It was a tossup between LOU RAWLS and Johnny Hartman for this spot. Lou called heads.
Lou started out as a gospel singer and while still a boy he sang with Sam Cooke, who wasn’t much older than Lou, in a gospel group. He also met and sang with Curtis Mayfield around the same time.
Over the years Lou has sung gospel, soul and R&B music but he was always essentially a jazz singer as is amply demonstrated on his version of Summertime.
BILL EVANS was one of the best jazz pianists. This assessment of his abilities was shared by Miles Davis who requested that he join (or rejoin, really) him to record the “Kind of Blue” album.
Bill was classically trained; he started lessons on the piano when he was only six. He was also proficient on the flute and violin.
He rebelled against the restrictions of classical music – he wasn’t allowed to improvise so he switched to jazz in his early teenage years and started playing professionally before he was 20. Unfortunately, he had a long-time problem with drugs and he died at age 51.
To give us a rock & roll perspective on the song here’s Janis Joplin in front of BIG BROTHER AND THE HOLDING COMPANY.
This was a regular inclusion in their live sets and appeared on their most famous album “Cheap Thrills”. Instead of that one here’s the song from a live album of theirs “Live at The Carousel Ballroom,” recorded in 1968.
The two versions are quite similar and this one gives a flavor of their live performance.
SAM COOKE could make any song sound perfect, or nearly so in this case.
However, he really didn’t need that chorus behind him, adding nothing at all to the song. I guess they did that sort of thing back then. Fortunately, they aren’t too intrusive.Sam’s version sounds to me like a soul song interpreted as a country tune.
LAMBERT, HENDRICKS AND ROSS have the shortest version of the song and maybe the most interesting.
As was often the case when LH&R interpreted a song, they took it and ran with it taking it to places no one had gone before. That certainly happened this time.
LH&R’s career wasn’t very long, only about five years. Annie Ross first left the group and not too long afterwards, Dave Lambert was killed in a car accident. Jon Hendricks and Annie Ross are still with us as of this writing and occasionally perform together.
The version that reached the highest spot on the charts is by BILLY STEWART.
This one always brings a smile to my face as it’s so outrageous, although following that one by LH&R it may not seem so.
Billy won a local (Washington D.C.) talent contest with his version of our song. He had honed his singing in his mother’s gospel group, The Stewart Gospel Singers. Bo Diddley heard him and hired Billy to play piano in his group. He eventually got Billy a recording contract and Summertime was one of his first releases.
MILES DAVIS recorded an entire album of “Porgy and Bess” music.

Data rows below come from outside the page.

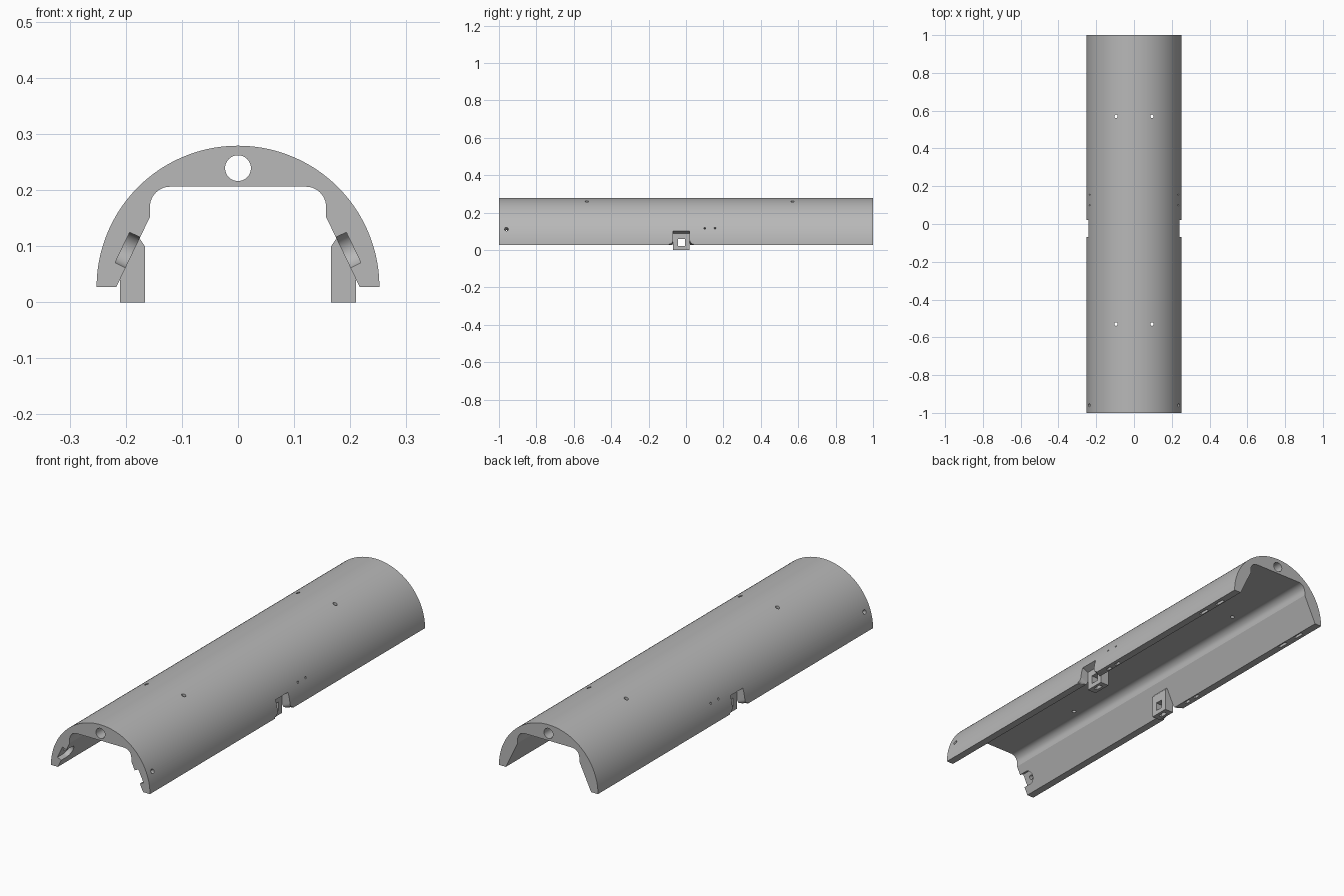
import bpy, bmesh, math
from mathutils import Matrix, Vector

if "Cube" in bpy.data.objects:
    bpy.data.objects.remove(bpy.data.objects["Cube"])

grey = bpy.data.materials.new("plain grey")
grey.use_nodes = True
colour = (0.48, 0.48, 0.48, 1)
grey.diffuse_color = colour
grey.node_tree.nodes["Principled BSDF"].inputs["Base Color"].default_value = colour


def frame(origin, x, y, z):
    m = Matrix((x, y, z)).transposed().to_4x4()
    m.translation = origin
    return m


def arc(cx, cy, r, a0, a1, n):
    angles = [math.radians(a0 + (a1 - a0) * i / n) for i in range(n + 1)]
    return [(cx + r * math.cos(a), cy + r * math.sin(a)) for a in angles]


def circle(cx, cy, r, n=24):
    return arc(cx, cy, r, 0, 360, n)[:-1]


def box(x0, x1, y0, y1):
    return [(x0, y0), (x1, y0), (x1, y1), (x0, y1)]


def prism(name, points, start, end, matrix, side=1):
    """Extrude a flat profile along the frame's third axis; side -1 mirrors it."""
    bm = bmesh.new()
    rings = []
    for d in (start, end):
        ring = [matrix @ Vector((p[0], p[1], d)) for p in points]
        rings.append([bm.verts.new((v.x * side, v.y, v.z)) for v in ring])
    bm.faces.new(rings[0])
    bm.faces.new(rings[1])
    n = len(points)
    for i in range(n):
        j = (i + 1) % n
        bm.faces.new((rings[0][i], rings[0][j], rings[1][j], rings[1][i]))
    bmesh.ops.recalc_face_normals(bm, faces=bm.faces)
    mesh = bpy.data.meshes.new(name)
    bm.to_mesh(mesh)
    bm.free()
    mesh.materials.append(grey)
    ob = bpy.data.objects.new(name, mesh)
    bpy.context.collection.objects.link(ob)
    return ob


def combine(tool, operation="DIFFERENCE"):
    """Apply a boolean to the cover and discard the tool."""
    bpy.context.view_layer.objects.active = cover
    mod = cover.modifiers.new("boolean", "BOOLEAN")
    mod.operation, mod.solver, mod.object = operation, "EXACT", tool
    bpy.ops.object.modifier_apply(modifier=mod.name)
    bpy.data.objects.remove(tool)


X, Y, Z = Vector((1, 0, 0)), Vector((0, 1, 0)), Vector((0, 0, 1))
along = frame((0, 0, 0), X, Z, Y)        # profile seen from the front
sideways = frame((0, 0, 0), Y, Z, X)     # profile seen from the side
upright = Matrix.Identity(4)             # profile seen from the top
normal = Vector((0.901, 0, 0.433))       # square to the sloped inner wall
slope = Vector((-0.433, 0, 0.901))
wall = frame((0.188, 0, 0.089), Y, slope, normal)

# Arched cover with a sloped, flat-roofed channel
right_inner = [(0.217, 0.027), (0.157, 0.152)] + arc(0.121, 0.17, 0.036, 0, 90, 10)
profile = arc(0, 0.027, 0.252, 0, 180, 96)
profile += [(-x, z) for x, z in right_inner] + right_inner[::-1]
cover = prism("arched_cover", profile, -1, 1, along)

# Latch tabs hanging below the middle of both edges
tab = [(0.166, 0), (0.212, 0), (0.212, 0.08), (0.19, 0.116), (0.177, 0.116), (0.166, 0.1)]
for s in (1, -1):
    combine(prism("latch_tab", tab, -0.07, 0.02, along, s), "UNION")

# Bore along the crown and vertical screw holes
combine(prism("crown_bore", circle(0, 0.239, 0.023, 40), -1.1, 1.1, along))
for y in (-0.53, 0.57):
    for x in (-0.095, 0.095):
        combine(prism("top_hole", circle(x, y, 0.009), 0.15, 0.35, upright))

# Notch with rounded lower corners, and a ceiling that rises outwards
notch = arc(-0.09, 0.035, 0.02, -90, 0, 6) + [(-0.07, 0.09), (0.02, 0.09)]
notch += arc(0.04, 0.035, 0.02, 180, 270, 6) + [(0.04, -0.08), (-0.09, -0.08)]
tilted = frame((0.21, 0, 0), Y, Z, Vector((1, 0, 0.42)))

# U-shaped pocket that opens at the front end
pocket = arc(-0.96, 0, 0.03, -90, 90, 16) + [(-1.05, 0.03), (-1.05, -0.03)]

for s in (1, -1):
    combine(prism("notch", notch, 0, 0.1, tilted, s))
    combine(prism("tab_window", box(-0.043, -0.005, 0.021, 0.06), 0.1, 0.3, sideways, s))
    combine(prism("tab_slot", box(0.18, 0.197, -0.043, -0.005), -0.01, 0.03, upright, s))
    combine(prism("screw_pocket", pocket, -0.02, 0.02, wall, s))
    combine(prism("screw_hole", circle(-0.96, 0, 0.01), 0, 0.15, wall, s))
    for y in (0.1, 0.155):
        combine(prism("pin_hole", circle(y, 0.005, 0.005, 12), 0.03, 0.12, wall, s))
    # Slots in the lower edge
    for y, half in ((0.1, 0.015), (0.16, 0.015), (0.76, 0.025), (0.87, 0.025)):
        slot = box(0.222, 0.236, y - half, y + half)
        combine(prism("edge_slot", slot, 0, 0.05, upright, s))

# Smooth curves, sharp corners
bpy.ops.object.select_all(action="DESELECT")
cover.select_set(True)
bpy.context.view_layer.objects.active = cover
bpy.ops.object.shade_smooth_by_angle(angle=math.radians(25))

I used him on a previous column dedicated to “Porgy and Bess” where, fortunately, I featured It Ain't Necessarily So from Miles so I won’t be doubling up. This is his version of Summertime.
There have been several different versions of THE DRIFTERS. The two most notable ones were fronted by Clyde McPhatter and Ben E. King.
I listened closely to this version and I’m pretty sure it was neither of those singing lead. The CD is no help at all and nor is Dr. Google. Besides the “official” Drifters, there were others who used the name and as far as I can tell this is one of those.
I think it’s a group purporting to be The Drifters and is fronted by Matthew Child. Whoever he is, he’s a pretty fine singer.
I thought I was familiar with RICKY NELSON's music but this surprised me. It shouldn’t have as it’s on one of my CDs, so there you go.
It was the done thing back when Ricky was first recording that singers should become “all round entertainers” after a year or two in the rock & roll sun. Some resisted this pressure but others, like Ricky, recorded standards along with their usual songs.
Here is Ricky being an all round entertainer (sort of – this isn’t quite as all round as some other songs).
Just missing the cut are versions by Johnny Hartman, Judy Garland, Kenny Burrell, Paul Robeson, Stan Getz, Peggy Lee and also a few other lesser known performers.